Crossover New Orleans: Big outreach planned for Big Easy
Adam Miller, Baptist Press
March 19, 2012

Crossover New Orleans: Big outreach planned for Big Easy

Crossover New Orleans: Big outreach planned for Big Easy
Adam Miller, Baptist Press
March 19, 2012

NEW ORLEANS, La. – There’s no better time than June to visit New Orleans. Add to jazz, beignets and the French Quarter, the attraction of city residents who have grown to love Southern Baptists, and you have a perfect chemistry for a successful Crossover 2012.

Hundreds of SBC volunteers—from Louisiana and across the nation—will join together June 15-16 for the key evangelistic outreach event prior to the Southern Baptist Convention's annual meeting, slated June 18-19 in New Orleans.

Southern Baptists have poured heart, soul and sweat into the Crescent City since Hurricane Katrina in 2005.

“We all have our Katrina stories,” said Jack Hunter, executive director for the New Orleans Baptist Association and a lifetime resident of the city. “But for the most part we’ve gotten beyond Katrina and we’re now in a rebuilding mode.”


Photo by Joe Conway

Sabino Road Baptist Church Student Pastor Ron Marlin (far right) prepares volunteers from the church and four states (Kentucky, North Carolina, Tennessee and Texas) to go into neighborhoods around the church inviting residents to VBS and other events hosted by Sabino Road. More than 50 volunteers took part in Crossover Tucson 2011 events sponsored by the church.

In city government, in education and in economic stability, New Orleans has a new heart. A recent study suggests the city also has a new attitude toward Christians—Southern Baptists especially.

According to the study, conducted by Turner Research for the Louisiana Baptist Convention (LBC), New Orleans residents are open to door-to-door visitation, street evangelism and coming to church if invited. The most surprising and encouraging of these findings was that residents favor Southern Baptists above any other faith group.

“Southern Baptists were here with us when we were recovering and mourning with us when we were getting back on our feet,” said Hunter, who served as a lawyer in the city until more recently entering the ministry. “And Southern Baptist work is still going as New Orleans is reborn.”

“Calvary Baptist Church, where I pastored for years, is the most visible church on the west bank of New Orleans but no one knew where we were,” said Keith Manuel, evangelism associate for the LBC. “Now, if you mention Calvary everyone knows where it is because that’s where they got water, food and help from Southern Baptist Disaster Relief.”

All this awareness, though, places a greater burden on Southern Baptists to use the opportunity to its fullest.

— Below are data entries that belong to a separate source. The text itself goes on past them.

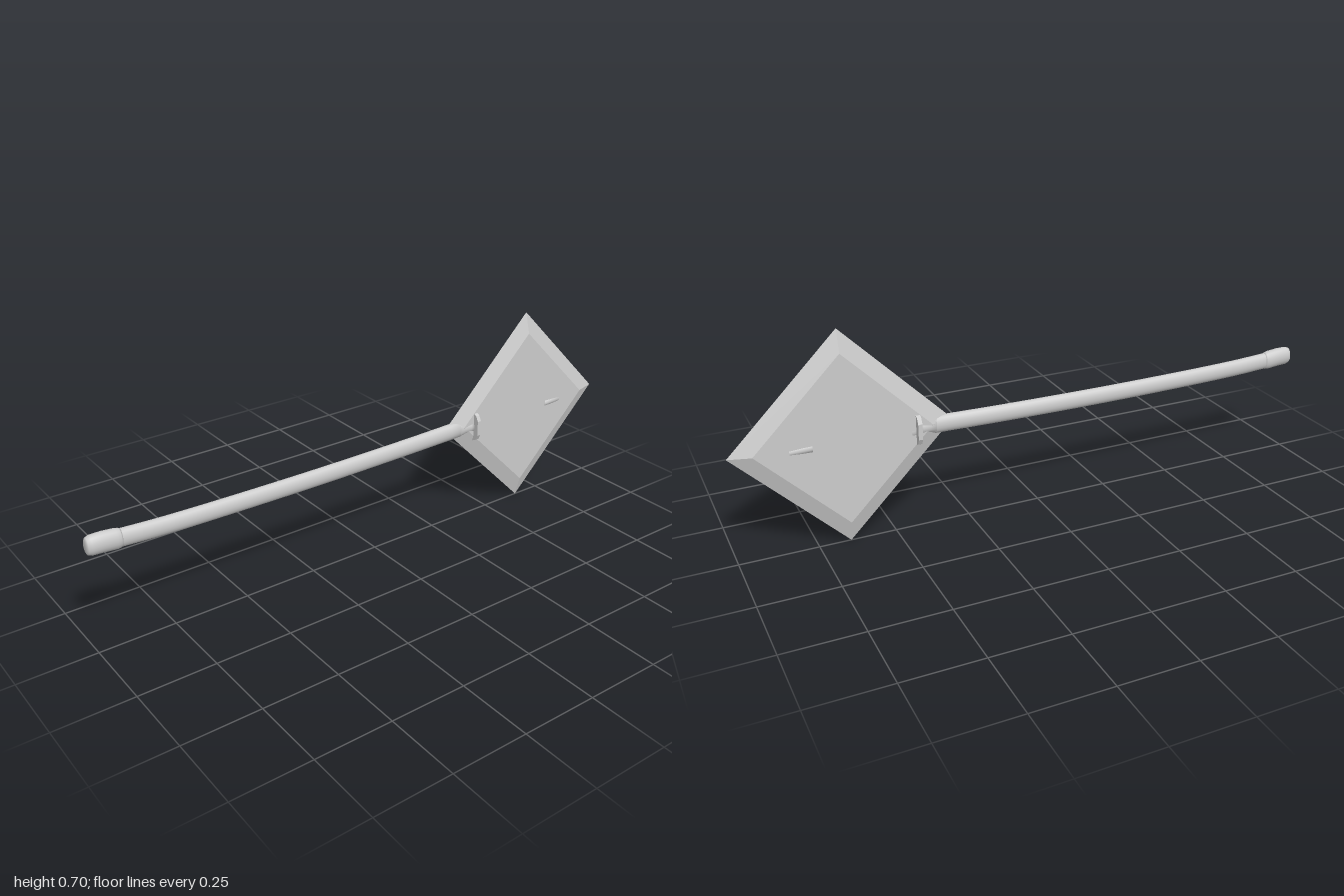
import * as THREE from 'three';

const mat = new THREE.MeshStandardMaterial({ color: 0xcccccc });
const flatMat = new THREE.MeshStandardMaterial({ color: 0xcccccc, flatShading: true });

// Closed tube along x through elliptical sections [x, centre y, half height, half depth]
function loft(name, sections, sides = 20) {
  const pos = [], idx = [];
  const first = sections[0], last = sections[sections.length - 1];
  const rings = [[first[0], first[1], 0, 0], ...sections, [last[0], last[1], 0, 0]];
  for (const [x, y, ry, rz] of rings) {
    for (let i = 0; i < sides; i++) {
      const a = (i / sides) * Math.PI * 2;
      pos.push(x, y + Math.cos(a) * ry, Math.sin(a) * rz);
    }
  }
  for (let r = 0; r < rings.length - 1; r++) {
    for (let i = 0; i < sides; i++) {
      const a = r * sides + i, b = r * sides + (i + 1) % sides;
      idx.push(a, b, a + sides, b, b + sides, a + sides);
    }
  }
  const g = new THREE.BufferGeometry();
  g.setAttribute('position', new THREE.Float32BufferAttribute(pos, 3));
  g.setIndex(idx);
  g.computeVertexNormals();
  const mesh = new THREE.Mesh(g, mat);
  mesh.name = name;
  return mesh;
}

export function createModel() {
  const model = new THREE.Group();

  // Square blade standing on its corner, bevelled to a sharp rim
  const profile = [[0, -0.02], [0.28, -0.02], [0.352, 0], [0.28, 0.02], [0, 0.02]]
    .map(([r, y]) => new THREE.Vector2(r, y));
  const bladeGeo = new THREE.LatheGeometry(profile, 4);
  bladeGeo.rotateX(Math.PI / 2);
  const blade = new THREE.Mesh(bladeGeo, flatMat);
  blade.name = 'blade';
  blade.position.set(0.648, 0.352, 0);
  model.add(blade);

  // Slightly bowed shaft
  const curve = new THREE.CatmullRomCurve3([
    [-0.92, 0.352], [-0.75, 0.343], [-0.3, 0.336], [0.1, 0.338], [0.36, 0.343],
  ].map(([x, y]) => new THREE.Vector3(x, y, 0)));
  model.add(loft('shaft', curve.getPoints(24).map(p => [p.x, p.y, 0.029, 0.019])));

  // Rounded grip end
  model.add(loft('pommel', [
    [-1, 0.357, 0.02, 0.013], [-0.996, 0.357, 0.028, 0.019], [-0.985, 0.357, 0.032, 0.022],
    [-0.95, 0.356, 0.033, 0.023], [-0.91, 0.352, 0.033, 0.023], [-0.898, 0.351, 0.031, 0.021],
    [-0.892, 0.351, 0.028, 0.018],
  ]));

  // Collar between shaft and guard
  model.add(loft('collar', [
    [0.355, 0.343, 0.029, 0.019], [0.375, 0.343, 0.024, 0.021],
    [0.4, 0.343, 0.026, 0.023], [0.412, 0.343, 0.028, 0.024],
  ]));

  // Thin faceted guard plate
  const outline = [[0.04, 0.026], [0.031, 0.044], [0.015, 0.052]];
  const upper = [...outline, ...outline.map(([z, y]) => [-z, y]).reverse()];
  const ring = [...upper, ...upper.map(([z, y]) => [-z, -y])];
  const guardGeo = new THREE.ExtrudeGeometry(
    new THREE.Shape(ring.map(p => new THREE.Vector2(...p))), { depth: 0.014, bevelEnabled: false });
  guardGeo.rotateY(Math.PI / 2);
  const guard = new THREE.Mesh(guardGeo, flatMat);
  guard.name = 'guard';
  guard.position.set(0.41, 0.343, 0);
  model.add(guard);

  // Rod ends that just break through the blade faces
  model.add(loft('frontRivet', [[0.42, 0.335, 0.022, 0.022], [0.438, 0.335, 0.022, 0.022]], 12));
  model.add(loft('rearRivet', [[0.75, 0.345, 0.018, 0.024], [0.82, 0.345, 0.018, 0.022]], 12));

  return model;
}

The need is still staggering.

“Our research also shows us that almost 50 percent of the people in New Orleans have never had anyone tell them how they can go to heaven,” said John Hebert, director of missions and ministry for LBC. “And about 75 percent of the total population can’t tell you how to go to heaven. But a majority said they would love to attend a Bible study or prayer meeting if someone would just invite them.

“New Orleans pays more attention to the spiritual world than ever before,” said Hebert. “They’ve been moved by the attention and care that Southern Baptists have given. It’s made a difference and this research really shows that.”

The North American Mission Board is working with the local Crossover coordinating team to provide volunteers with opportunities to share the love of Christ as they participate in block parties, health screenings, prayerwalking, servant evangelism outreach projects and church planting.

Southern Baptists in New Orleans plan to launch four new churches in 2012, with two of those launched during Crossover and the SBC. Crossover will raise the visibility of those new churches.

Local church leaders see Crossover as an opportunity for Southern Baptists to converge and help galvanize New Orleans churches in their evangelism efforts throughout the city.

“Our churches are becoming well trained in evangelism and will lead the way in reaching our communities through Crossover events,” said Hunter. “Our leaders want to create a culture of evangelism in the association, and Crossover, followed closely by other outreach events in succeeding weeks will help do that.”

For churches and volunteers interested in working with a church plant in the New Orleans area with which they can build a long-term partnership, Crossover is partnering with the efforts of City Uprising, June 13-16. City Uprising aids church plants in coordinating missions experiences for potential partner churches. Volunteers of all ages will work with two New Orleans area church plants. To register for City Uprising, visit cityuprising.com.

“It’s a good time to be Baptist in New Orleans,” said Hunter. “Our prayer is that the Cross of Christ would be lifted up across the greater New Orleans area to the end that many souls would be saved and that the church would be increased and that our faith community would have an increased culture of evangelism.”

To learn more about Crossover New Orleans and to volunteer, visit joinnoba.com/crossover.

(EDITOR’S NOTE – Adam Miller is a writer for the North American Mission Board.)